──────── GIVEN RECORDS
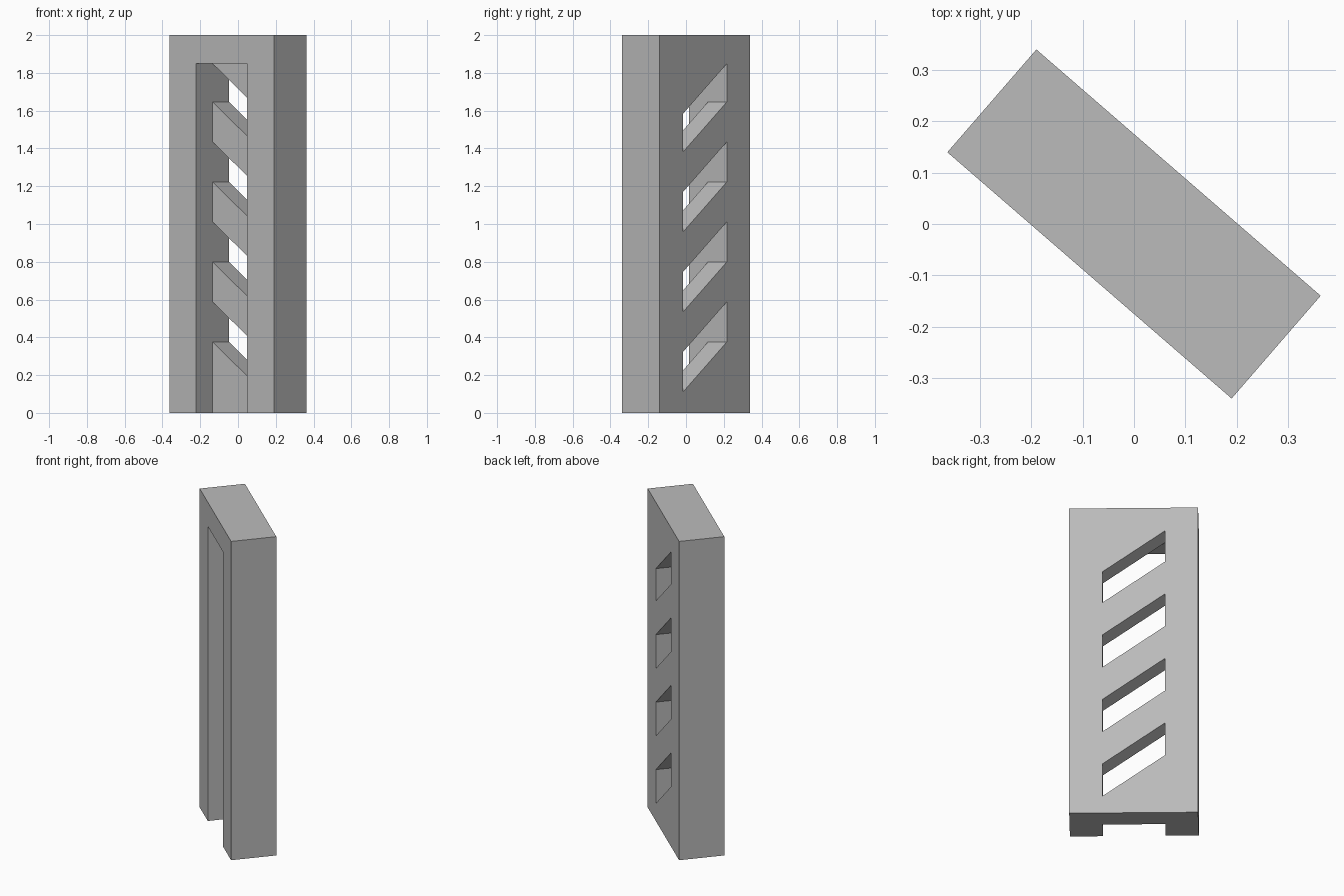
import bpy
import bmesh
import math

cube = bpy.data.objects.get("Cube")
if cube:
    bpy.data.objects.remove(cube, do_unlink=True)

WIDTH, DEPTH, HEIGHT = 0.733, 0.265, 2.0
HALF_OPENING = 0.178      # half width of the recess and slots
RECESS_TOP = 1.849
DROP = 0.266              # fall of each slot from left to right
PITCH, SLOT_HEIGHT = 0.4235, 0.212

grey = bpy.data.materials.new("light grey")
grey.use_nodes = True
colour = (0.5, 0.5, 0.5, 1)
grey.diffuse_color = colour
grey.node_tree.nodes["Principled BSDF"].inputs["Base Color"].default_value = colour


def prism(name, outline, y0, y1):
    """Extrude an (x, z) outline from y0 to y1."""
    bm = bmesh.new()
    face = bm.faces.new([bm.verts.new((x, y0, z)) for x, z in outline])
    grown = bmesh.ops.extrude_face_region(bm, geom=[face])["geom"]
    moved = [v for v in grown if isinstance(v, bmesh.types.BMVert)]
    bmesh.ops.translate(bm, verts=moved, vec=(0, y1 - y0, 0))
    bmesh.ops.recalc_face_normals(bm, faces=bm.faces)
    mesh = bpy.data.meshes.new(name)
    bm.to_mesh(mesh)
    bm.free()
    obj = bpy.data.objects.new(name, mesh)
    bpy.context.collection.objects.link(obj)
    mesh.materials.append(grey)
    return obj


def box_outline(half, z0, z1):
    return [(-half, z0), (half, z0), (half, z1), (-half, z1)]


def cut(target, cutter):
    cutter.hide_render = True
    mod = target.modifiers.new("cut", "BOOLEAN")
    mod.operation = "DIFFERENCE"
    mod.solver = "EXACT"
    mod.object = cutter
    bpy.context.view_layer.objects.active = target
    bpy.ops.object.modifier_apply(modifier=mod.name)
    bpy.data.objects.remove(cutter, do_unlink=True)


# Upright slab
panel = prism("louvred_panel", box_outline(WIDTH / 2, 0, HEIGHT), -DEPTH / 2, DEPTH / 2)

# Front recess, open at the foot
cut(panel, prism("recess_cutter", box_outline(HALF_OPENING, -0.1, RECESS_TOP), -DEPTH, 0))

# Slanted slots through the back
for i in range(4):
    low = 0.376 + i * PITCH
    high = min(low + SLOT_HEIGHT, RECESS_TOP)
    slot = [(-HALF_OPENING, low), (HALF_OPENING, low - DROP),
            (HALF_OPENING, high - DROP), (-HALF_OPENING, high)]
    cut(panel, prism("slot_cutter", slot, -DEPTH / 4, DEPTH))

# Turn the whole panel about the vertical
panel.rotation_euler.z = math.radians(-40.9)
────────────────
§ TASK ITEM: From the first line to the last, print the records exactly; leave out the pictures.

§ TASK RESPONSE:
import bpy
import bmesh
import math

cube = bpy.data.objects.get("Cube")
if cube:
    bpy.data.objects.remove(cube, do_unlink=True)

WIDTH, DEPTH, HEIGHT = 0.733, 0.265, 2.0
HALF_OPENING = 0.178      # half width of the recess and slots
RECESS_TOP = 1.849
DROP = 0.266              # fall of each slot from left to right
PITCH, SLOT_HEIGHT = 0.4235, 0.212

grey = bpy.data.materials.new("light grey")
grey.use_nodes = True
colour = (0.5, 0.5, 0.5, 1)
grey.diffuse_color = colour
grey.node_tree.nodes["Principled BSDF"].inputs["Base Color"].default_value = colour


def prism(name, outline, y0, y1):
    """Extrude an (x, z) outline from y0 to y1."""
    bm = bmesh.new()
    face = bm.faces.new([bm.verts.new((x, y0, z)) for x, z in outline])
    grown = bmesh.ops.extrude_face_region(bm, geom=[face])["geom"]
    moved = [v for v in grown if isinstance(v, bmesh.types.BMVert)]
    bmesh.ops.translate(bm, verts=moved, vec=(0, y1 - y0, 0))
    bmesh.ops.recalc_face_normals(bm, faces=bm.faces)
    mesh = bpy.data.meshes.new(name)
    bm.to_mesh(mesh)
    bm.free()
    obj = bpy.data.objects.new(name, mesh)
    bpy.context.collection.objects.link(obj)
    mesh.materials.append(grey)
    return obj


def box_outline(half, z0, z1):
    return [(-half, z0), (half, z0), (half, z1), (-half, z1)]


def cut(target, cutter):
    cutter.hide_render = True
    mod = target.modifiers.new("cut", "BOOLEAN")
    mod.operation = "DIFFERENCE"
    mod.solver = "EXACT"
    mod.object = cutter
    bpy.context.view_layer.objects.active = target
    bpy.ops.object.modifier_apply(modifier=mod.name)
    bpy.data.objects.remove(cutter, do_unlink=True)


# Upright slab
panel = prism("louvred_panel", box_outline(WIDTH / 2, 0, HEIGHT), -DEPTH / 2, DEPTH / 2)

# Front recess, open at the foot
cut(panel, prism("recess_cutter", box_outline(HALF_OPENING, -0.1, RECESS_TOP), -DEPTH, 0))

# Slanted slots through the back
for i in range(4):
    low = 0.376 + i * PITCH
    high = min(low + SLOT_HEIGHT, RECESS_TOP)
    slot = [(-HALF_OPENING, low), (HALF_OPENING, low - DROP),
            (HALF_OPENING, high - DROP), (-HALF_OPENING, high)]
    cut(panel, prism("slot_cutter", slot, -DEPTH / 4, DEPTH))

# Turn the whole panel about the vertical
panel.rotation_euler.z = math.radians(-40.9)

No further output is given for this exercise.